Any pepper that registers positive in Scoville heat units (SHU) can potentially disrupt your dog’s digestive tract and cause gastrointestinal discomfort and even pain, depending on the level of spiciness. Even in their raw, unseasoned form spicy peppers are disruptive to a dog’s body and must be avoided at all costs. This includes dried chili flakes that are added to pizza and sauces, or any types of spicy peppers in salsas and dips. The only safe pepper are bell peppers, and should be cored and finely diced first so that they are not a choking hazard.

Bell peppers offer nutritional value when given in moderation and are a great low-calorie snack. Here are the vitamins and minerals found in bell peppers and their potential benefits:

  • Vision: Beta-carotene (red and orange bell peppers), vitamin A, and Vitmain K all support eye health
  • Healthy Skin: Beta-carotene supports the elasticity and health of the skin and coat
  • Healthy Brain Function: Vitamin B6 lower the levels of homocysteine and can help prevent cognitive decline in pups
  • Immune Support & Reduced Inflammation: Vitamins C and A are both essential in supporting your dog’s immune system and overall health
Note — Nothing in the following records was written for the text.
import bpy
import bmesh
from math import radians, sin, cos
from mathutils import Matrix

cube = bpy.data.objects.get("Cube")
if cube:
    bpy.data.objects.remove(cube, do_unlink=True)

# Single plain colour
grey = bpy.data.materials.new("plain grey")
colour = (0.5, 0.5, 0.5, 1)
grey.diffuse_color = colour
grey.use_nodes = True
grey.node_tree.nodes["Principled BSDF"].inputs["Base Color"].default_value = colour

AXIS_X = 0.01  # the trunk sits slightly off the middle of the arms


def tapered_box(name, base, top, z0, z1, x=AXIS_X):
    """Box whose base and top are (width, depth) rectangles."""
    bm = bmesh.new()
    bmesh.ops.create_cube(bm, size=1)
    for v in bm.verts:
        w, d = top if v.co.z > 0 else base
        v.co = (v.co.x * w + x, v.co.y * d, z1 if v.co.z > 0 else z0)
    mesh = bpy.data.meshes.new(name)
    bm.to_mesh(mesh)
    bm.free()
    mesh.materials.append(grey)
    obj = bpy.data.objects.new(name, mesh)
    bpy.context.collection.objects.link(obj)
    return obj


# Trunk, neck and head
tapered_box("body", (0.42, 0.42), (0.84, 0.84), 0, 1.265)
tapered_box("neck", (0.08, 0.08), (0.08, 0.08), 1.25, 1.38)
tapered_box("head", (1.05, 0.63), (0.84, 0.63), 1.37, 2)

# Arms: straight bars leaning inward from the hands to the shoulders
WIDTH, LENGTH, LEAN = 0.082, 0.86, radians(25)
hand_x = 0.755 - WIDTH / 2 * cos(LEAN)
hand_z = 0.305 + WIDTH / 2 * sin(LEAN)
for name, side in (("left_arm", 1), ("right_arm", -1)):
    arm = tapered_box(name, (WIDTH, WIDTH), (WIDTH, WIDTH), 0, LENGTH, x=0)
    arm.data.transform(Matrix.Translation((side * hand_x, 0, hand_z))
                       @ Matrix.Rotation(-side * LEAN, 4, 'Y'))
Frequently Asked Questions

  • The quantity depends on the size of your dog. A little bit of onion, such as a nibble, might not harm a large-sized dog, but it can be a concern for a smaller breed.
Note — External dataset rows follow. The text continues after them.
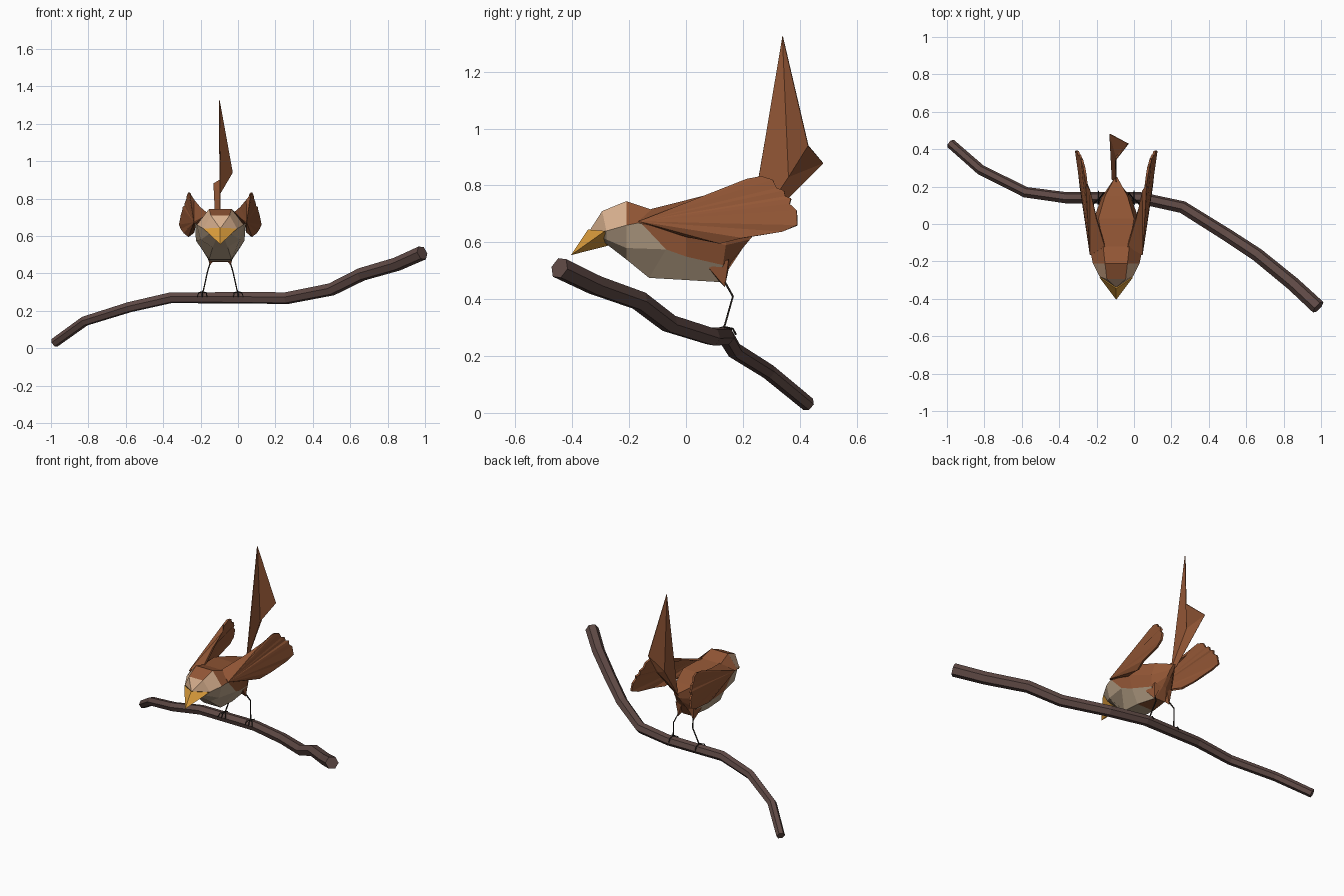
import bpy, bmesh
from mathutils import Vector

if "Cube" in bpy.data.objects:
    bpy.data.objects.remove(bpy.data.objects["Cube"])

CX = -0.095  # bird's middle plane


def material(name, r, g, b):
    m = bpy.data.materials.new(name)
    m.use_nodes = True
    m.diffuse_color = (r, g, b, 1)
    m.node_tree.nodes["Principled BSDF"].inputs["Base Color"].default_value = (r, g, b, 1)
    return m


brown = material("feather brown", 0.29, 0.094, 0.036)
beige = material("belly beige", 0.46, 0.345, 0.235)
peach = material("cheek peach", 0.68, 0.43, 0.27)
gold = material("beak gold", 0.72, 0.34, 0.045)
bark = material("bark", 0.115, 0.068, 0.06)
dark = material("leg dark", 0.02, 0.015, 0.012)


def build(name, verts, faces, mats, picks=None, closed=True):
    """Mesh object in bird space; picks gives a material slot per face."""
    me = bpy.data.meshes.new(name)
    me.from_pydata([(x + CX, y, z) for x, y, z in verts], [], faces)
    for m in mats:
        me.materials.append(m)
    if picks:
        for p, i in zip(me.polygons, picks):
            p.material_index = i
    if closed:
        bm = bmesh.new()
        bm.from_mesh(me)
        bmesh.ops.recalc_face_normals(bm, faces=bm.faces)
        bm.to_mesh(me)
        bm.free()
    ob = bpy.data.objects.new(name, me)
    bpy.context.collection.objects.link(ob)
    return ob


def tube(name, points, radii, mat, res):
    """Faceted tube along a polyline."""
    cu = bpy.data.curves.new(name, "CURVE")
    cu.dimensions = "3D"
    cu.bevel_depth = 1
    cu.bevel_resolution = res
    cu.use_fill_caps = True
    sp = cu.splines.new("POLY")
    sp.points.add(len(points) - 1)
    sp.use_smooth = False
    for p, co, r in zip(sp.points, points, radii):
        p.co = (*co, 1)
        p.radius = r
    cu.materials.append(mat)
    ob = bpy.data.objects.new(name, cu)
    bpy.context.collection.objects.link(ob)
    return ob


# Branch
path = [(-.98, .43, .03), (-.82, .29, .145), (-.58, .17, .22), (-.36, .14, .27),
        (.03, .14, .27), (.26, .09, .268), (.5, -.06, .315), (.66, -.165, .395),
        (.85, -.32, .45), (.985, -.445, .51)]
tube("branch", path, [0.026 + 0.0015 * i for i in range(len(path))], bark, 1)

# Body: half rings (crown edge, cheek, flank, belly edge) from face to rump
rings = [
    [(.05, -.295, .71), (.09, -.28, .64), (.06, -.28, .61), (.02, -.275, .59)],
    [(.06, -.21, .745), (.125, -.21, .66), (.105, -.21, .58), (.04, -.21, .54)],
    [(.07, -.12, .715), (.135, -.16, .67), (.13, -.07, .575), (.06, -.13, .475)],
    [(.095, .03, .70), (.13, .0, .63), (.11, .0, .55), (.06, -.01, .468)],
    [(.06, .15, .67), (.08, .14, .59), (.07, .13, .52), (.035, .12, .46)],
    [(.006, .25, .64), (.012, .225, .61), (.012, .2, .58), (.012, .16, .53)],
]
verts, faces, picks = [], [], []
for half in rings:
    verts += half + [(-x, y, z) for x, y, z in reversed(half)]
BANDS = [0, 1, 2, 3, 2, 1, 0, 4]  # shoulder, flank, low side, ... back
BANDS = [0, 1, 2, 3, 2, 1, 0, 4]
for s in range(len(rings) - 1):
    for k in range(8):
        n = (k + 1) % 8
        faces.append((s * 8 + k, s * 8 + n, s * 8 + 8 + n, s * 8 + 8 + k))
        band = BANDS[k]
        if band == 4 or s == 4 or (band == 0 and s > 0):
            slot = 0
        elif band == 0:
            slot = 2
        elif (band == 1 and s > 1) or (band == 3 and s == 3):
            slot = 0
        else:
            slot = 1
        picks.append(slot)
faces.append(tuple(range(40, 48)))
picks.append(0)
# Face plane around the beak
nose = len(verts)
verts.append((0, -.34, .64))
for a, b, slot in [(0, 1, 2), (1, 2, 1), (2, 3, 1), (3, 4, 1), (4, 5, 1), (5, 6, 1), (6, 7, 2), (7, 0, 2)]:
    faces.append((a, b, nose))
    picks.append(slot)
build("body", verts, faces, [brown, beige, peach], picks)

# Beak
build("beak", [(0, -.345, .645), (.09, -.285, .64), (0, -.275, .588), (-.09, -.285, .64), (0, -.405, .555)],
      [(0, 1, 4), (1, 2, 4), (2, 3, 4), (3, 0, 4), (3, 2, 1, 0)], [gold])

# Wings: a fan from the shoulder to a feathered edge
edge = [(.06, -.12, .712), (.105, .03, .75), (.143, .18, .79), (.158, .215, .82), (.165, .265, .832),
        (.172, .305, .82), (.177, .32, .79), (.183, .345, .782), (.186, .35, .76),
        (.195, .37, .753), (.198, .365, .735), (.205, .39, .712), (.215, .392, .66),
        (.205, .34, .638), (.19, .2, .615), (.165, .12, .598), (.137, .0, .625)]
for side, label in ((1, "left"), (-1, "right")):
    pts = [(side * x, y, z) for x, y, z in [(.137, -.165, .67)] + edge]
    tris = [(0, i, i + 1)[::side] for i in range(1, len(edge))]
    wing = build(label + "_wing", pts, tris, [brown], closed=False)
    mod = wing.modifiers.new("thickness", "SOLIDIFY")
    mod.thickness = 0.012
    mod.offset = 0

# Tail: folded upright fan
tail = build("tail", [(0, .22, .62), (-.005, .34, 1.325), (0, .36, .83), (.065, .43, .94), (-.035, .482, .88),
                      (-.022, .24, .635)],
             [(0, 1, 2), (1, 3, 2), (2, 3, 4), (0, 2, 4, 5)], [brown], closed=False)
mod = tail.modifiers.new("thickness", "SOLIDIFY")
mod.thickness = 0.005
mod.offset = 0

# Thighs, legs and toes
for side, label in ((1, "left"), (-1, "right")):
    build(label + "_thigh", [(side * x, y, z) for x, y, z in
          [(.02, .09, .49), (.075, .08, .51), (.065, .15, .54), (.02, .155, .53), (.055, .137, .443)]],
          [(0, 1, 4), (1, 2, 4), (2, 3, 4), (3, 0, 4), (0, 3, 2, 1)], [brown])
    leg = [(.053, .137, .46), (.068, .165, .41), (.09, .137, .31), (.097, .13, .299)]
    tube(label + "_leg", [(CX + side * x, y, z) for x, y, z in leg], [.004] * 4, dark, 0)
    for n, dx in enumerate((-.02, 0, .02)):
        toe = [(.095, .135, .302), (.095 + dx, .115, .297), (.097 + dx * 1.3, .105, .275)]
        tube(f"{label}_toe_{n}", [(CX + side * x, y, z) for x, y, z in toe], [.0035] * 3, dark, 0)
    back = [(.095, .135, .302), (.095, .165, .296), (.095, .176, .275)]
    tube(label + "_back_toe", [(CX + side * x, y, z) for x, y, z in back], [.0035] * 3, dark, 0)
  • Not all peppers are unsafe for dogs. Peppers that are strongly spicy are best avoided. However, bell peppers are considered good food for a dog.

  • If your dog has only eaten a small number of onions, look for signs of distress and symptoms of onion poisoning. If you are unsure about the amount, immediately take them to the veterinarian.

About the Writer
Dan Greco , Dog Dad

Having been a dog dad for 5 years, I know how hard it is to make sure your dog gets the right nutrients and stays away from hazardous foods. With the help of a veterinarian who specializes in nutrition, I created this blog to help dog owners quickly access food information they need.

photo of vet holding a pup
About the Contributor
Dr. Hillary Wolfe , Veterinarian & Certified Food Therapist

Dr. Wolfe holds a doctorate in veterinary medicine from Kansas State University and holds nutrition certifications from the NAVC and CIVT. Her business, Tula Veterinary Nutrition, hosts online courses that teach owners how to cook for their pet for optimal health and longevity. Follow her on Instagram at @doctorwolfe.dvm for dog nutrition tips, recipes and insights.